§ Requirement: From the first line of the material below through the line containing "(.64, .004, .42))", print every line exactly as it stands, but no pictures.

┌──

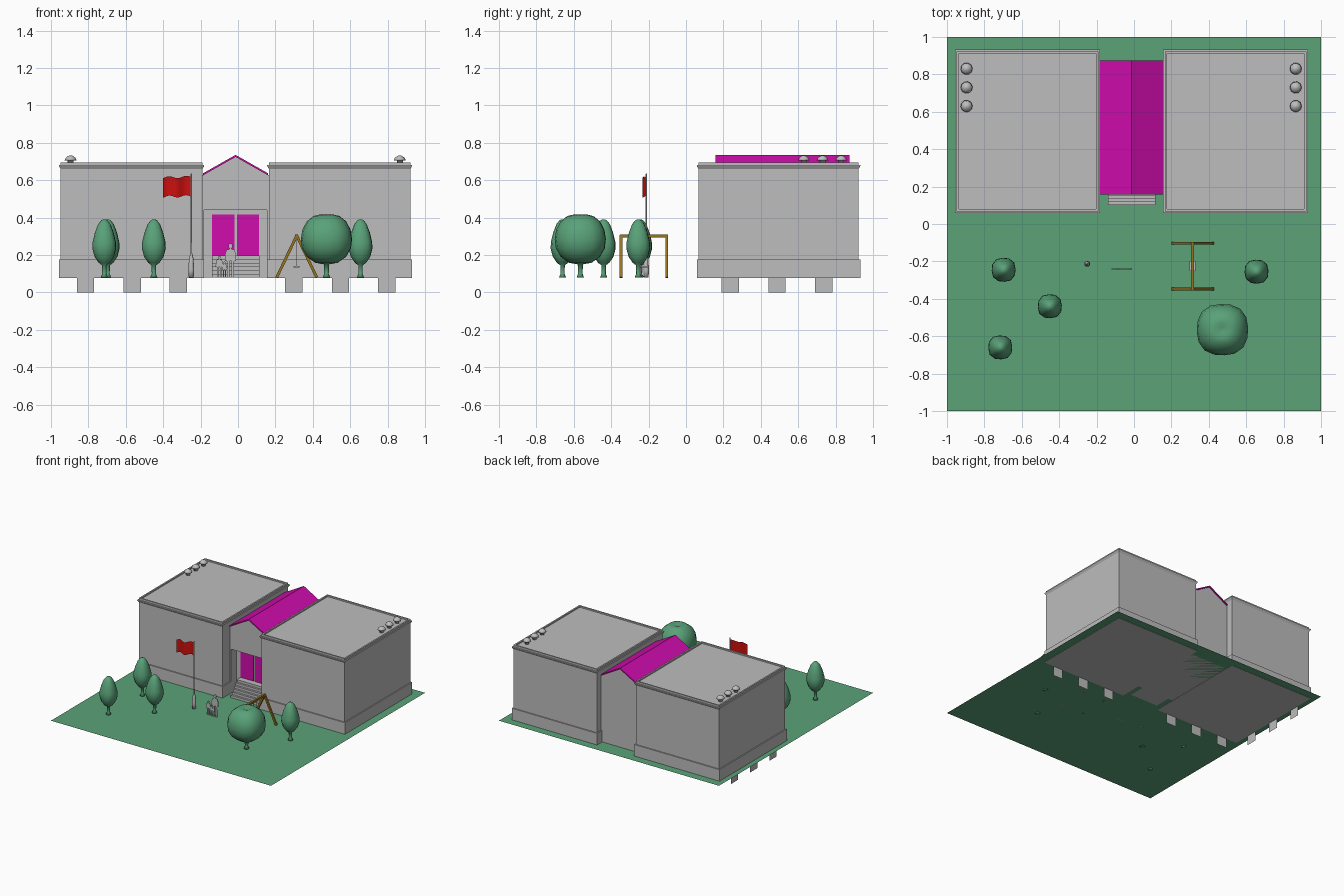
import bpy, bmesh, math
from mathutils import Vector

if "Cube" in bpy.data.objects:
    bpy.data.objects.remove(bpy.data.objects["Cube"])

def mat(name, c):
    m = bpy.data.materials.new(name)
    m.diffuse_color = (*c, 1)
    m.use_nodes = True
    m.node_tree.nodes["Principled BSDF"].inputs["Base Color"].default_value = m.diffuse_color
    return m

GREY = mat("stone grey", (.51, .51, .51))
GRASS = mat("grass green", (.105, .36, .185))
LEAF = mat("leaf green", (.10, .36, .19))
PINK = mat("magenta", (.64, .004, .42))
RED = mat("flag red", (.60, .005, .004))
WOOD = mat("brown wood", (.30, .17, .015))
G = .08  # ground level

def obj(name, verts, faces, m, smooth=False):
    me = bpy.data.meshes.new(name)
    me.from_pydata(verts, [], faces)
    me.materials.append(m)
    bm = bmesh.new()
    bm.from_mesh(me)
    bmesh.ops.recalc_face_normals(bm, faces=bm.faces)
    bm.to_mesh(me)
    bm.free()
    for p in me.polygons:
        p.use_smooth = smooth
    o = bpy.data.objects.new(name, me)
    bpy.context.collection.objects.link(o)
    return o

def stack(name, rings, m, smooth=False):
    """Skin a list of equal-length closed rings, capping both ends."""
    n = len(rings[0])
    verts = [v for r in rings for v in r]
    faces = [(k*n+i, k*n+(i+1) % n, (k+1)*n+(i+1) % n, (k+1)*n+i)
             for k in range(len(rings)-1) for i in range(n)]
    faces += [tuple(range(n)), tuple(range(len(verts)-n, len(verts)))]
    return obj(name, verts, faces, m, smooth)

def rect(x0, x1, y0, y1, z, d=0):
    return [(x0-d, y0-d, z), (x1+d, y0-d, z), (x1+d, y1+d, z), (x0-d, y1+d, z)]

def box(name, x0, x1, y0, y1, z0, z1, m):
    return stack(name, [rect(x0, x1, y0, y1, z0), rect(x0, x1, y0, y1, z1)], m)

def prism(name, pts, y0, y1, m):
    """Extrude an x-z outline along y."""
    return stack(name, [[(x, y, z) for x, z in pts] for y in (y0, y1)], m)

def lathe(name, x, y, prof, m, n=12, p=2.0, smooth=True):
    """Turn (r, z) points; p above 2 makes the section squarish."""
    rings = []
    for r, z in prof:
        ring = []
        for i in range(n):
            a = 2*math.pi*i/n + .08
            c, s = math.cos(a), math.sin(a)
            f = r/(abs(c)**p + abs(s)**p)**(1/p)
            ring.append((x+f*c, y+f*s, z))
        rings.append(ring)
    return stack(name, rings, m, smooth)

def bar(name, a, b, w, m):
    a, b = Vector(a), Vector(b)
    d = (b-a).normalized()
    u = d.cross(Vector((0, 1, 0)) if abs(d.y) < .9 else Vector((1, 0, 0))).normalized()*w/2
    v = d.cross(u).normalized()*w/2
    return stack(name, [[tuple(p+s*u+t*v) for s, t in ((-1, -1), (1, -1), (1, 1), (-1, 1))]
                        for p in (a, b)], m)

# lawn
obj("lawn", rect(-1, 1, -1, 1, G), [(0, 1, 2, 3)], GRASS)

# two wings: plinth, wall, cornice, parapet and sunken roof in one stack
SECTION = [(.009, G-.002), (.009, .175), (0, .175), (0, .66), (.009, .675), (.009, .68),
           (0, .68), (0, .695), (-.012, .695), (-.012, .684)]
for side, x0, x1, vx in (("left", -.948, -.19, -.895), ("right", .165, .922, .865)):
    stack(side+"_wing", [rect(x0, x1, .067, .923, z, d) for d, z in SECTION], GREY)
    for y in (.63, .73, .83):
        lathe(side+"_roof_vent", vx, y, [(.016, .683), (.016, .705), (.032, .706),
              (.027, .718), (.015, .728), (.004, .733)], GREY, 10)

# panels hanging below the lawn, along the front and the left side
for x in (-.815, -.565, -.32, .298, .548, .795):
    obj("front_panel", [(x-.046, .057, 0), (x+.046, .057, 0), (x+.046, .057, G), (x-.046, .057, G)],
        [(0, 1, 2, 3)], GREY)
for y in (.237, .487, .737):
    obj("side_panel", [(-.957, y-.046, 0), (-.957, y+.046, 0), (-.957, y+.046, G), (-.957, y-.046, G)],
        [(0, 1, 2, 3)], GREY)

# entrance hall: recessed lower part, overhanging gable, thin roof
CX = -.013
prism("hall_gable", [(-.19, .44), (.165, .44), (.165, .626), (CX, .724), (-.19, .626)], .168, .865, GREY)
box("hall_body", -.19, .165, .236, .865, G, .44, GREY)
for s in (-1, 1):
    prism("roof_slope", [(CX, .724), (CX, .735), (CX+s*.173, .637), (CX+s*.173, .626)],
          .158, .874, PINK)
    box("jamb", *sorted((CX+s*.168, CX+s*.178)), .168, .24, G, .44, GREY)
box("left_door", -.138, -.02, .23, .237, .197, .415, PINK)
box("right_door", -.006, .112, .23, .237, .197, .415, PINK)
for i in range(6):
    box("step", -.138, .114, .102+i*.016, .24, G, G+.0195*(i+1), GREY)

# trees
SMALL = [(.019, G), (.011, .10), (.012, .145), (.03, .158), (.052, .19), (.064, .235), (.062, .27),
         (.05, .32), (.033, .365), (.015, .387), (.004, .39)]
BIG = [(.019, G), (.012, .10), (.014, .15), (.06, .158), (.105, .19), (.131, .235), (.137, .285),
       (.129, .335), (.105, .38), (.07, .408), (.04, .415), (.012, .405)]
for x, y in ((-.697, -.245), (-.45, -.44), (-.715, -.66), (.655, -.255)):
    lathe("slim_tree", x, y, SMALL, LEAF, 12, 2.6)
lathe("round_tree", .473, -.565, BIG, LEAF, 16, 2.5)

# flagpole with waving flag
lathe("flagpole", -.25, -.213, [(.013, G), (.016, .12), (.012, .18), (.005, .21), (.004, .63),
      (.001, .637)], GREY, 10)
N = 12
fv = []
for i in range(N+1):
    t = i/N
    y = -.215 - .017*t + .008*math.sin(t*9)
    dz = .006*math.sin(t*10) - .004*t
    fv += [(-.254-.146*t, y, .513+.01*t*(1-t)+dz), (-.254-.146*t, y, .618+dz)]
obj("flag", fv, [(2*i, 2*i+2, 2*i+3, 2*i+1) for i in range(N)], RED, True)

# swing: two A-frames, a beam, ropes and a seat
SX = .314
for y in (-.103, -.347):
    for s in (-1, 1):
        bar("swing_leg", (SX, y, .303), (SX+s*.107, y, G), .015, WOOD)
bar("swing_beam", (SX, -.097, .301), (SX, -.353, .301), .016, WOOD)
for y in (-.205, -.245):
    bar("swing_rope", (SX, y, .30), (SX, y, .137), .003, GREY)
box("swing_seat", SX-.016, SX+.016, -.252, -.198, .133, .14, GREY)

# flat standing figures, half outline as (x, z) in body heights
HALF = [(.02, .5), (.035, 0), (.10, 0), (.095, .45), (.13, .5), (.17, .48), (.16, .7), (.12, .82),
        (.035, .84), (.035, .87), (.065, .9), (.065, .96), (.03, 1)]
for name, x, h in (("adult_figure", -.04, .18), ("child_figure", -.1, .115), ("small_figure", -.072, .085)):
    pts = [(x+a*h, G+b*h) for a, b in HALF] + [(x-a*h, G+b*h) for a, b in reversed(HALF)]
    prism(name, pts, -.243, -.237, GREY)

└──

§ Task result:
import bpy, bmesh, math
from mathutils import Vector

if "Cube" in bpy.data.objects:
    bpy.data.objects.remove(bpy.data.objects["Cube"])

def mat(name, c):
    m = bpy.data.materials.new(name)
    m.diffuse_color = (*c, 1)
    m.use_nodes = True
    m.node_tree.nodes["Principled BSDF"].inputs["Base Color"].default_value = m.diffuse_color
    return m

GREY = mat("stone grey", (.51, .51, .51))
GRASS = mat("grass green", (.105, .36, .185))
LEAF = mat("leaf green", (.10, .36, .19))
PINK = mat("magenta", (.64, .004, .42))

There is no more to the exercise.